Four Sigils. Four puzzles. Four prizes.

Djinn, ifrit and ghuls

“Ah… the djinn… a long and curious history,” said Gabriel. “Like angels and humans they have intelligence, but they also have free will. Unlike the angels. The Qu’ran says they are made of smokeless fire so, although they are elusive, they are physical and can interact with our dimension. They can be good, evil or neutral. Most stories focus on those tricky characters who baton on to energy created by misguided humans, bent on mischief-making.” – Extract, Sigil I: The Book of Raziel. Gabriel is an astrologer Beth meets in Glastonbury.

The cranky stolen Volvo was belching smoke. Noah was not aware that one particularly ferocious ghul was hitching a hot ride on the exhaust pipe. – Extract, Sigil I: The Book of Raziel. Noah is the assumed name of Petter Eriksen.

Throughout The Angel of Secrets, you will notice allusions to these tricksy, invisible characters. The djinn, ifrit and ghuls accumulate their power from the negative emotions of humans when they are seething with anger, resentment or ideological fervour. These energetic entities do not have agency of their own, but encourage extreme tension and anxiety, which in turn provokes human reactions, thus leading to negative, sometimes catastrophic outcomes. In The Angel of Secrets, the human characters are not aware that their own malevolence is energetic food for these greedy creatures.

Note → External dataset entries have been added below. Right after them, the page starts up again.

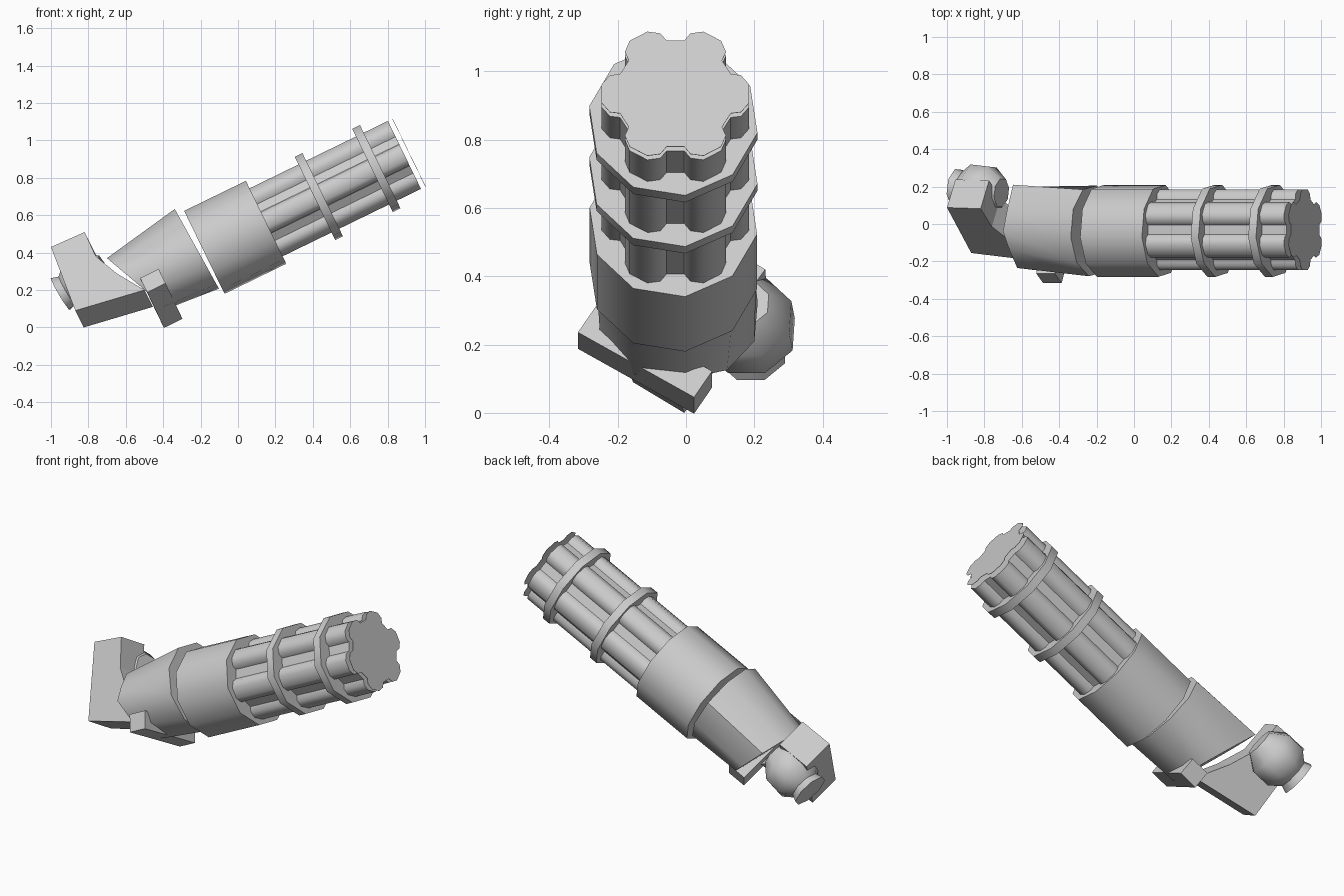
import bpy, bmesh, math
from mathutils import Vector

if "Cube" in bpy.data.objects:
    bpy.data.objects.remove(bpy.data.objects["Cube"])

TH = math.atan(0.487)                                  # barrel pitch
AX = Vector((math.cos(TH), 0, math.sin(TH)))
UP = Vector((-math.sin(TH), 0, math.cos(TH)))
ORG = Vector((0.15, -0.037, 0.562))                    # centre of housing front

grey = bpy.data.materials.new("plain grey")
grey.diffuse_color = (0.6, 0.6, 0.6, 1)
grey.use_nodes = True
grey.node_tree.nodes["Principled BSDF"].inputs["Base Color"].default_value = grey.diffuse_color


def loft(name, rings, smooth=40):
    """Skin a list of equal-length rings and close both ends."""
    bm = bmesh.new()
    loops = [[bm.verts.new(p) for p in ring] for ring in rings]
    n = len(loops[0])
    for a, b in zip(loops, loops[1:]):
        for i in range(n):
            j = (i + 1) % n
            bm.faces.new((a[i], a[j], b[j], b[i]))
    bm.faces.new(loops[0][::-1])
    bm.faces.new(loops[-1])
    bmesh.ops.recalc_face_normals(bm, faces=bm.faces)
    me = bpy.data.meshes.new(name)
    bm.to_mesh(me)
    bm.free()
    me.materials.append(grey)
    ob = bpy.data.objects.new(name, me)
    bpy.context.collection.objects.link(ob)
    if smooth:
        bpy.ops.object.select_all(action='DESELECT')
        ob.select_set(True)
        bpy.context.view_layer.objects.active = ob
        bpy.ops.object.shade_smooth_by_angle(angle=math.radians(smooth))
    return ob


def circle(c, side, up, r, n=10, phase=98):
    out = []
    for k in range(n):
        a = math.radians(phase + 360 / n * k)
        out.append(c + side * r * math.cos(a) + up * r * math.sin(a))
    return out


Y = Vector((0, 1, 0))


def gun_ring(t, r):
    return circle(ORG + AX * t, Y, UP, r)


# housing and the two clamp rings around the barrels
loft("housing", [gun_ring(-0.367, 0.249), gun_ring(0, 0.249)])
for i, t in enumerate((0.314, 0.656)):
    loft(f"clamp_ring_{i + 1}", [gun_ring(t - 0.023, 0.25), gun_ring(t + 0.023, 0.25)])

# six-lobed barrel cluster and its loose front plate
LOBE = [(0.162, -0.064), (0.192, -0.06), (0.216, -0.03),
        (0.216, 0.03), (0.192, 0.06), (0.162, 0.064)]


def lobes(t):
    c = ORG + AX * t + Y * 0.006
    out = []
    for k in range(6):
        a = math.radians(60 * k)
        rad = Y * math.cos(a) + UP * math.sin(a)
        tan = UP * math.cos(a) - Y * math.sin(a)
        out += [c + rad * r + tan * s for r, s in LOBE]
    return out


loft("barrels", [lobes(-0.05), lobes(0.823)], 50)
loft("muzzle_plate", [lobes(0.849), lobes(0.851)], 0)

# forearm: angular rear section lofted to a round front
rear = [(-.04, .21), (-.14, .165), (-.235, .11), (-.25, -.05), (-.15, -.19),
        (0, -.21), (.12, -.17), (.2, -.04), (.21, .14), (.08, .18)]
rear_up = Vector((-0.764, 0, 0.645))
rear_ring = [Vector((-0.54, y, 0.235)) + rear_up * s for y, s in rear]
tilt = math.radians(29)
front_ring = circle(Vector((-0.22, -0.037, 0.42)), Y,
                    Vector((-math.sin(tilt), 0, math.cos(tilt))), 0.246)
loft("forearm", [rear_ring, front_ring], 45)

# slanted slab under the forearm
w = Vector((0.09, 0.34, -0.19))
d = AX * 0.11
n = w.cross(d).normalized() * 0.10
c = Vector((-0.41, -0.12, 0.155))
slab = [c + w * a + d * b for a, b in ((-.5, -.5), (.5, -.5), (.5, .5), (-.5, .5))]
loft("under_slab", [[p - n * 0.5 for p in slab], [p + n * 0.5 for p in slab]], 0)

# elbow: bent profile on a tilted plane, pushed inward
profile = [(-1.0, .43), (-.82, .51), (-.76, .38), (-.65, .29), (-.50, .20), (-.87, .09)]
outer = [Vector((x, -0.155 + 0.6 * (z - 0.09) - 0.3 * (x + 0.87), z)) for x, z in profile]
inward = Vector((0.045, 0.15, -0.09))
loft("elbow", [outer, [p + inward for p in outer]], 0)

# rounded joint with a flared end behind the elbow
u = Vector((-0.85, 0.1, -0.5)).normalized()
side = u.cross(Vector((0, 0, 1))).normalized()
top = side.cross(u)
mid = Vector((-0.82, 0.18, 0.255))
loft("shoulder_joint",
     [circle(mid + u * t, side, top, r, 8, 22.5) for t, r in
      ((-0.13, 0.08), (-0.05, 0.142), (0.05, 0.142), (0.11, 0.09), (0.15, 0.105))], 50)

Ifrit and ghuls are classes of jinni found in Arabic mythology – plural jinn or djinn. The jinn are supernatural spirits below the level of angels and devils. Ghuls are treacherous spirits who can change shape. Ifrit are diabolic and evil. The Quran mentions djinn and ifrit, and Iblis, who falls from God’s grace because of his hubris, is usually described as a djinni by modern scholars, unlike Lucifer in Milton’s Paradise Lost, who was originally an angel.

Djinn, ifrit and ghuls